Life begins at 60.....1.060, that is!

www.dennybrew.com

The best, sharpest, funniest, weirdest and most knowledgable minds in home brewing contribute on the AHA forum. - Alewyfe

Offline mabrungard

  • Senior Brewmaster
  • ******
  • Posts: 1101
    • View Profile
    • Bru'n Water
Re: Foam stability and oxidation
« Reply #13 on: October 21, 2012, 11:12:09 AM »
In regard to Kai's comment about "better ageing with oxidation," I just did a blind triangle test with a friend and two big beers.

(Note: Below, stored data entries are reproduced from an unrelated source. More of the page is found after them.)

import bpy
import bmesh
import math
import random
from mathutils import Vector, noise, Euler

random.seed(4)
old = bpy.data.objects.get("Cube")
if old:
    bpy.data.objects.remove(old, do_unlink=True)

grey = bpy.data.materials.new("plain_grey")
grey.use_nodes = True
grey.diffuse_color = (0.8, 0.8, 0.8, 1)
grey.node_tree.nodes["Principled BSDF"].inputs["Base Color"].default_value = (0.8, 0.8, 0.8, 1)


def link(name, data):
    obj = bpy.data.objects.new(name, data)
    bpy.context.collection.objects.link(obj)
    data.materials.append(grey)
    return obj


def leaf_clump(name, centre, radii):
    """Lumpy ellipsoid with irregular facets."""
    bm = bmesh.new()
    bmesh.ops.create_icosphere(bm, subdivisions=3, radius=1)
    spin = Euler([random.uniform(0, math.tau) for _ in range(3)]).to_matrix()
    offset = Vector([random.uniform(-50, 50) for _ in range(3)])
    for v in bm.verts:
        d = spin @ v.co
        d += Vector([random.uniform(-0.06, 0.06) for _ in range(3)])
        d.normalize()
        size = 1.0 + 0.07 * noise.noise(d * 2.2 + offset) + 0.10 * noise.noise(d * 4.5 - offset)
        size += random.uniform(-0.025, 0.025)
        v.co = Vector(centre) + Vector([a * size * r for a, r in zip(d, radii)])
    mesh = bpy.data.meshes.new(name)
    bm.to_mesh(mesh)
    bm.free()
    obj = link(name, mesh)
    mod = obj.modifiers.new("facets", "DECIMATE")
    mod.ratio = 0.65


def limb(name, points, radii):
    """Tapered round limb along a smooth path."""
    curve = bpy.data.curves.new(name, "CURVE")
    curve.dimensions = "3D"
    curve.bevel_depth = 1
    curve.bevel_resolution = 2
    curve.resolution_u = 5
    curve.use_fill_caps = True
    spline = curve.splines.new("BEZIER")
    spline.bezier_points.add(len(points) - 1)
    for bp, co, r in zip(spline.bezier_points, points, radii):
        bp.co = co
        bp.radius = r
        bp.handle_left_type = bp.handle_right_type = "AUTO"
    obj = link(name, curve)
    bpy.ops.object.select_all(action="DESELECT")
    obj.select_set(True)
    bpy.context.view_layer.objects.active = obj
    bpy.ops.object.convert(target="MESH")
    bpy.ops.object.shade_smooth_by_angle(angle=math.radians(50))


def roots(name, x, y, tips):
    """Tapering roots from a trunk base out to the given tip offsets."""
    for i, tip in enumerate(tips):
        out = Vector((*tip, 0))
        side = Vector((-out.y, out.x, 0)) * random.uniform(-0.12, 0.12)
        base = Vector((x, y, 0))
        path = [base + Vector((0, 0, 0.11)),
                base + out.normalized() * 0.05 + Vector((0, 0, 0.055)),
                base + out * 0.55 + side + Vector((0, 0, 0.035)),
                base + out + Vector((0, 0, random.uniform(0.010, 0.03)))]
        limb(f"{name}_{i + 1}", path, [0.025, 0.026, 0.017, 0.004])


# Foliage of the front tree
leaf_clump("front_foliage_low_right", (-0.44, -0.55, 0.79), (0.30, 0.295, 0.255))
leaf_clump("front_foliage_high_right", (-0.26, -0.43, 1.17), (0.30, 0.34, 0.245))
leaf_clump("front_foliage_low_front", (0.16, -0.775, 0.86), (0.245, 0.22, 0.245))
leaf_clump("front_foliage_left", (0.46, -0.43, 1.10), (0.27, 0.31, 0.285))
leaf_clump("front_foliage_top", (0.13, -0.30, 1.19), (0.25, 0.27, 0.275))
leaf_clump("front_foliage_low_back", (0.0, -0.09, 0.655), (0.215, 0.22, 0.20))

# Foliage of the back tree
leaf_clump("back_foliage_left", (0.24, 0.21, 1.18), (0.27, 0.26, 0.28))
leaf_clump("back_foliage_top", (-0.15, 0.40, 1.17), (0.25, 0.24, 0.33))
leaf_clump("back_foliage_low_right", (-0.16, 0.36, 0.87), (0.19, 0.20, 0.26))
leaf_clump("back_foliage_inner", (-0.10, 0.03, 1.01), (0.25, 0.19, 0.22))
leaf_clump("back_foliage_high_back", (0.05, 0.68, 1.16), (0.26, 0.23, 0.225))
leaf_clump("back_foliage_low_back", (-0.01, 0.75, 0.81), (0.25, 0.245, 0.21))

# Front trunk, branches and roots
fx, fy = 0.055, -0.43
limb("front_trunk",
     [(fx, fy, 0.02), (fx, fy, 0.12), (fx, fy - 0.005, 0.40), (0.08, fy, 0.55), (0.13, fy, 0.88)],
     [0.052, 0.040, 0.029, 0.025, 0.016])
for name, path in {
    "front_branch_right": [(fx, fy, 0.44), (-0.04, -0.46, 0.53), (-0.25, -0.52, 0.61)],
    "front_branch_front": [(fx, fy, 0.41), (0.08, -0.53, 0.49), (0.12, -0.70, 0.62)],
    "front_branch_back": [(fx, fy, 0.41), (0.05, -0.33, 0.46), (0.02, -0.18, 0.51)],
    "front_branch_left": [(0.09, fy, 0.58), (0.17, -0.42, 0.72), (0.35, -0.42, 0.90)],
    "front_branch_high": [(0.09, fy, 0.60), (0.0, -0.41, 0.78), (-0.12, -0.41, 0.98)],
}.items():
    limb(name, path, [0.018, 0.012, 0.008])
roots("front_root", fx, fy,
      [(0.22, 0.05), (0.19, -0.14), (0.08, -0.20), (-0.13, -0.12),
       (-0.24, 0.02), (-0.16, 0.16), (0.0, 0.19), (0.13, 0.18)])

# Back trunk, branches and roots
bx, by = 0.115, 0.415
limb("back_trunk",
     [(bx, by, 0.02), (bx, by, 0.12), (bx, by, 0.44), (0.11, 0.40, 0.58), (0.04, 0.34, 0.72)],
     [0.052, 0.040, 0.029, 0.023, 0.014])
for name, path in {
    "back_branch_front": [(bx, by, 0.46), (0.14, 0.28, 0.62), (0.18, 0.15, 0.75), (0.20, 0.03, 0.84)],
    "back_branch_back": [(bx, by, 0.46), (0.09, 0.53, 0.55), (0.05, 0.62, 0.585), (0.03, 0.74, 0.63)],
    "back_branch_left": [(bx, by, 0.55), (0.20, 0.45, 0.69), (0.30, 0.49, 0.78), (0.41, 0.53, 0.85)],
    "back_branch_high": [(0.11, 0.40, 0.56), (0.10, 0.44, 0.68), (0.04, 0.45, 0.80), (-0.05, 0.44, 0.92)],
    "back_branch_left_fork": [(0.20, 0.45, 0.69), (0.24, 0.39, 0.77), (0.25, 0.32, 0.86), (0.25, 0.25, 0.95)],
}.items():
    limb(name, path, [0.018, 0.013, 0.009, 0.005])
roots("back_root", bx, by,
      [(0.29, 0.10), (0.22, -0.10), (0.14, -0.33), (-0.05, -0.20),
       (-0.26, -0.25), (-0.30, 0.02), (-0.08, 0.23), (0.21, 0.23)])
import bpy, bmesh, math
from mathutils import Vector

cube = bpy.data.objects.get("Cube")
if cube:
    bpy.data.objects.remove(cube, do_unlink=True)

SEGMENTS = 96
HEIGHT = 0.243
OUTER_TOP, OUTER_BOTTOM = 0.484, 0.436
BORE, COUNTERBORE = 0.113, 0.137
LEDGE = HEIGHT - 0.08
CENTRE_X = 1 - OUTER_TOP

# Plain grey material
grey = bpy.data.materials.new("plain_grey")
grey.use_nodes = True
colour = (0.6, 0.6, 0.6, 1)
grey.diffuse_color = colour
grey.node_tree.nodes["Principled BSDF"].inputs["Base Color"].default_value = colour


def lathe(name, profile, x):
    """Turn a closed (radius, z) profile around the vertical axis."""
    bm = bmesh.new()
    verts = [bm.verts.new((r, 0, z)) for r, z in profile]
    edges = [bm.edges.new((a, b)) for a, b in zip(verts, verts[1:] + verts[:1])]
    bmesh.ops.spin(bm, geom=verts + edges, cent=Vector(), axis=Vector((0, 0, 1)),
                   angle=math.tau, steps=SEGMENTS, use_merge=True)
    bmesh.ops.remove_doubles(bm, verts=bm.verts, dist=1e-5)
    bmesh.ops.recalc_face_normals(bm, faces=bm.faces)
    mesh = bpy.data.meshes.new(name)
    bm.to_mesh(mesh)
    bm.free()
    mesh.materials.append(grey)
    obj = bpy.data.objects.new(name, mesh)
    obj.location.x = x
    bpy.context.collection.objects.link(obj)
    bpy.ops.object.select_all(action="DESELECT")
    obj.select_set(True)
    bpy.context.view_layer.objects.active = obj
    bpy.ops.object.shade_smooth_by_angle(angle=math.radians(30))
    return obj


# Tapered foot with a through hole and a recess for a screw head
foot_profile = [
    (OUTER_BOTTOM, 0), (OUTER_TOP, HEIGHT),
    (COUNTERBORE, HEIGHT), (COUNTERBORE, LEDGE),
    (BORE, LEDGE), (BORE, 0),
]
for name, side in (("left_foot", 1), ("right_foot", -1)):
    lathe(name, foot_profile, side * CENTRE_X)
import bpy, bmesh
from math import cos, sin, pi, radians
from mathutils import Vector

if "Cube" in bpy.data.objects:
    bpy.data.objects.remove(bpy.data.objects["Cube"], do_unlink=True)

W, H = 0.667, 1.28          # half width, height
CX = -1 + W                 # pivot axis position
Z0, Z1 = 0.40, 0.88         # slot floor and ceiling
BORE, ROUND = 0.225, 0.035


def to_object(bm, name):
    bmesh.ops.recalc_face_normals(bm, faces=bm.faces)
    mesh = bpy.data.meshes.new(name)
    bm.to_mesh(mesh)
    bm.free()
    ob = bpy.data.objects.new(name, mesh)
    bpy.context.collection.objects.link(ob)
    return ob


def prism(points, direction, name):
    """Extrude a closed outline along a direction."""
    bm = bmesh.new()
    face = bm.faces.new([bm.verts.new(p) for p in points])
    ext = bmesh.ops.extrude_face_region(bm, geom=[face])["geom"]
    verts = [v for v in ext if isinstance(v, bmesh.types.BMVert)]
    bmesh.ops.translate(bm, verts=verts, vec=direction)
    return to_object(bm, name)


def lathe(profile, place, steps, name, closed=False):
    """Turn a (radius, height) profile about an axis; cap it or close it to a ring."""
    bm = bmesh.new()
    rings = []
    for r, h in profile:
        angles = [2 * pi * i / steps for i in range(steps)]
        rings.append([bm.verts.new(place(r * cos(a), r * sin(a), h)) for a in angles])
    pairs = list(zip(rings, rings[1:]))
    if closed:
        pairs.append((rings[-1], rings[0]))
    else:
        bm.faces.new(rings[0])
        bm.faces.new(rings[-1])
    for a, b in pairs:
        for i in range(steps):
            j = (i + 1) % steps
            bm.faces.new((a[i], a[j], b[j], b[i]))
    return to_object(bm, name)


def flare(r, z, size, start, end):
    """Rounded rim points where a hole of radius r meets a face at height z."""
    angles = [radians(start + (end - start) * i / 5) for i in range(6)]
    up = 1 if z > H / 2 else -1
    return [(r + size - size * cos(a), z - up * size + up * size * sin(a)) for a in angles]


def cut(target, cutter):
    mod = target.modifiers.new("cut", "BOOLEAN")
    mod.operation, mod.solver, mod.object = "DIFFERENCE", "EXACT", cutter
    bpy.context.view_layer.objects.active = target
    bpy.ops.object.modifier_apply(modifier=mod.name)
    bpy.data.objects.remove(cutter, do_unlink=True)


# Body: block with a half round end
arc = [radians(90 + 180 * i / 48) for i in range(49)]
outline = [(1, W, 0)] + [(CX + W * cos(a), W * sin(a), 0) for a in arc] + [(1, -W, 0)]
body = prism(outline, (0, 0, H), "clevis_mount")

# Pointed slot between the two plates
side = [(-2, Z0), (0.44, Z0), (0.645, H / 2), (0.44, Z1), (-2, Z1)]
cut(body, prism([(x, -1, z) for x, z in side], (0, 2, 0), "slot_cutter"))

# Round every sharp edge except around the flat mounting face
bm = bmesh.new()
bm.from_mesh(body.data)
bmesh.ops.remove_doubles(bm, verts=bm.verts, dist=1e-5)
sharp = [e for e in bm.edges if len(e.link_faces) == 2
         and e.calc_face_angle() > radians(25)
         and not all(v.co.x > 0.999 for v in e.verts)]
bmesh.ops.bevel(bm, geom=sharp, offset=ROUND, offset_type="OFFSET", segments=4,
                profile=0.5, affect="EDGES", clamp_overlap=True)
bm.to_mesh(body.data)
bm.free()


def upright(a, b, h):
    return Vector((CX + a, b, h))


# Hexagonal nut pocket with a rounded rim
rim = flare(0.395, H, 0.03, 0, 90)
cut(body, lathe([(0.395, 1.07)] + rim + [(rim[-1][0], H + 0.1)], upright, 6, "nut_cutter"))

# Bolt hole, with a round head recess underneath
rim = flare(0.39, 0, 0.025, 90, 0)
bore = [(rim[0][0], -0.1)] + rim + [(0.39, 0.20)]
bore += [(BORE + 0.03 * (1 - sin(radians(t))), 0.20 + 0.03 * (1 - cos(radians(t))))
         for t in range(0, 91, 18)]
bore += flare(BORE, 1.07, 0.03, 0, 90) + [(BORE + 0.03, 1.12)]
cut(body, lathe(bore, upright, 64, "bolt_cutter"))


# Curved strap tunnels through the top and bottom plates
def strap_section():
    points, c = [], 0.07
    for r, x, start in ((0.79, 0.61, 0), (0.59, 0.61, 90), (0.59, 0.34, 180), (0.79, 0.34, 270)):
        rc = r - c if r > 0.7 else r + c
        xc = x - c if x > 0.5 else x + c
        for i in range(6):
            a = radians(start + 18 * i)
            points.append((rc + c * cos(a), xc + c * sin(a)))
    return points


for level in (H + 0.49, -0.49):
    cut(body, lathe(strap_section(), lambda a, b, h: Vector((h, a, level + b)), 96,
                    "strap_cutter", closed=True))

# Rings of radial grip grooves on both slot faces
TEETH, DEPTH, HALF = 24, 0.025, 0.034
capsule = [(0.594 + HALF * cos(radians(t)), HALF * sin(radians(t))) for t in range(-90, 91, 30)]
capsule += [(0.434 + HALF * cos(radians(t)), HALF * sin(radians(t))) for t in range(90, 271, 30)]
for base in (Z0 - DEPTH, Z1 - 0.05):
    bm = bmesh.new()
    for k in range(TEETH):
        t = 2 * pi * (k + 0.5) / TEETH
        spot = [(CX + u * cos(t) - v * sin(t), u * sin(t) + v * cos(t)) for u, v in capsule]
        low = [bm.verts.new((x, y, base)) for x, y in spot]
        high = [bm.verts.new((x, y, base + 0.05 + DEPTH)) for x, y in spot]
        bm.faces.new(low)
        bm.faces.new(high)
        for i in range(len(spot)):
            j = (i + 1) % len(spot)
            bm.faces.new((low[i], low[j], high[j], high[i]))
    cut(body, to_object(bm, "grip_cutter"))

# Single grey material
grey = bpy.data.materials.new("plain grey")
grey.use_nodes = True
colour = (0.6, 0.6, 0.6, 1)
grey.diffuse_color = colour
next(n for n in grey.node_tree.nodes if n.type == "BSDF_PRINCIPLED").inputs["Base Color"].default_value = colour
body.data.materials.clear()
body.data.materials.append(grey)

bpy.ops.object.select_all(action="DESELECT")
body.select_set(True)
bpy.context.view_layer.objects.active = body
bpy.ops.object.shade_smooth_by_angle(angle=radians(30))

One was a Baltic Porter (w/ lager yeast) and the other was a Belgian Dark Strong (w/ Chimay yeast); one sample of each had sat in the cellar at around 60 - 65 for six months, and the other sample had been in a fridge at 42 - 45 for that same time.

I remember that there was a difference in appearance and in the bubbles, can't remember about foam stabillity, but I have no photos to share anyway. The big thing was the taste; both of us correctly differentiated and matched both brews. I found it amusing that he preferred the refrigerated samples; I greatly preferred the cellared samples. I found the cellared examples to have somewhat sherry-like or liquor like complexity that works well with a lot of darker brews.

I've long suspected that I like a bit of oxidized ageing to the big brews, and have the proof now!

I think the primary thing you were witnessing was the accelerating effect of temperature on oxidation.  It certainly can be a good thing in some cases.  Not so good in others. 
Martin B
Carmel, IN

BJCP National
Foam Blowers of Indiana (FBI)

Brewing Water Information at:
https://sites.google.com/site/brunwater/

Like Bru'n Water on Facebook for occasional discussions on brewing water and Bru'n Water